What do VVT Solenoids (Oil Control Valves) and Sprockets (Actuators or Phasers) do? The VVT Solenoid meters the oil flow to control the actuation of the VVT Sprocket. The VVT Sprocket mechanically shifts the position of the camshaft. This mechanical shifting (or phasing) of the camshaft affects the efficiency of the engine in order to produce more power in certain situations, while minimizing emissions in others. While diagnosing system faults, it is important to check the oil level, the oil condition, and the oil pressure. Many systems are oil driven and a low oil level can cause them to be starved for oil. Be sure to verify oil pressure when dealing with VVT faults. If an oil specification is not found in service information, most VVT systems require at least 25 psi at hot idle for proper operation.
The VVT Solenoids (Oil Control Valves) are generally located on and/or around the cylinder head. The typical wiring for an oil control solenoid is battery voltage power supply and the control circuit. The actuated position is varied based on the PCM commands to advance or retard the engine’s valve timing. It is always recommended to refer to service information for the specific vehicle you are working on.
Power Tip - Common Causes of Failures
The VVT Sprockets are located on the camshaft(s). At the appropriate time, the ECM will send a duty cycle command (between 0-100%) to the solenoid which will cause the spool valve inside the solenoid to move. Oil will then be directed to the actuators (sprockets) causing camshaft phasing. The computer monitors this movement based on input from the cam and crank sensors. This can be viewed in many vehicles using scan tool data. Desired movement by the computer should be matched closely by actual movement of the actuator.
Power Tip - The ECM can command the actuator to any position desired.
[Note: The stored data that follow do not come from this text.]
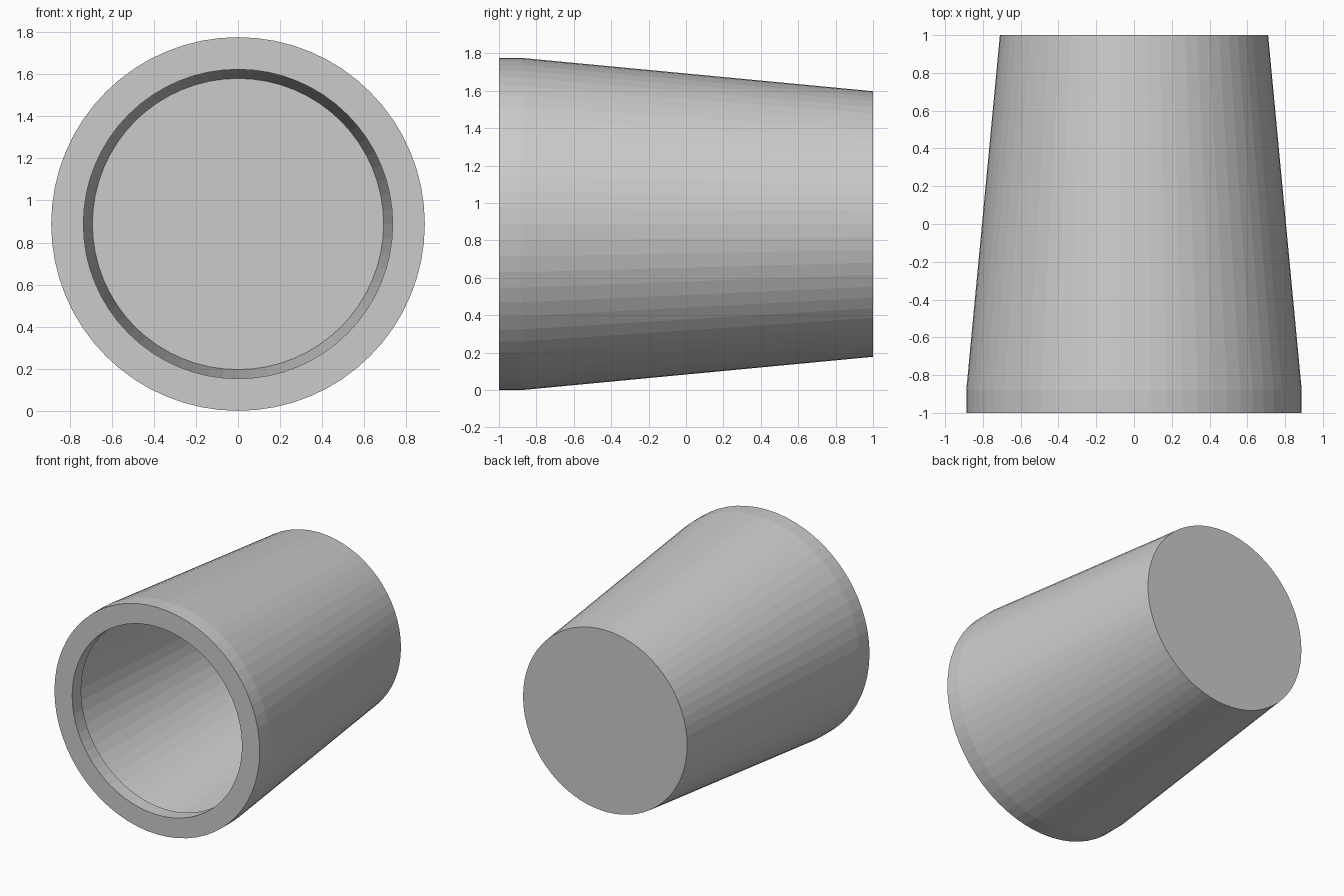
import bpy, bmesh, math

if "Cube" in bpy.data.objects:
    bpy.data.objects.remove(bpy.data.objects["Cube"])

SIDES = 64
CENTRE_Z = 0.888


def lathe(name, profile):
    """Revolve (radius, y) points round the horizontal y axis; radius 0 closes on the axis."""
    bm = bmesh.new()
    rings = []
    for r, y in profile:
        if r == 0:
            rings.append([bm.verts.new((0, y, CENTRE_Z))] * SIDES)
        else:
            rings.append([bm.verts.new((r * math.cos(2 * math.pi * i / SIDES), y,
                                        CENTRE_Z + r * math.sin(2 * math.pi * i / SIDES)))
                          for i in range(SIDES)])
    for a, b in zip(rings, rings[1:]):
        for i in range(SIDES):
            j = (i + 1) % SIDES
            corners = list(dict.fromkeys((a[i], a[j], b[j], b[i])))
            bm.faces.new(corners)
    bmesh.ops.recalc_face_normals(bm, faces=bm.faces)
    mesh = bpy.data.meshes.new(name)
    bm.to_mesh(mesh)
    bm.free()
    obj = bpy.data.objects.new(name, mesh)
    bpy.context.collection.objects.link(obj)
    return obj


# Thin tapered cup lying on its side, with a thick inward lip at the open end
lathe("cup_with_lip", [
    (0, 1.0), (0.71, 1.0),            # closed end
    (0.888, -0.88), (0.888, -1.0),    # outer wall and straight lip band
    (0.735, -1.0), (0.735, -0.89),    # lip face and bore
    (0.868, -0.89),                   # back of the lip
    (0.692, 0.98), (0, 0.98),         # inner wall and floor
])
Once the cam is phased at the commanded angle, the ECM will send a new duty cycle command to the solenoid that will position the spool valve such that the same amount of oil pressure will be present in both the actuators advance and retard cavities. While the duty cycle for the hold command may vary between 35% and 55%, it should hold fairly steady.
Power Tip – When replacing a solenoid or sprocket it is recommended that if equipped with multiple solenoids or sprockets they also be replaced to prevent comebacks. An oil and filter change should also be performed.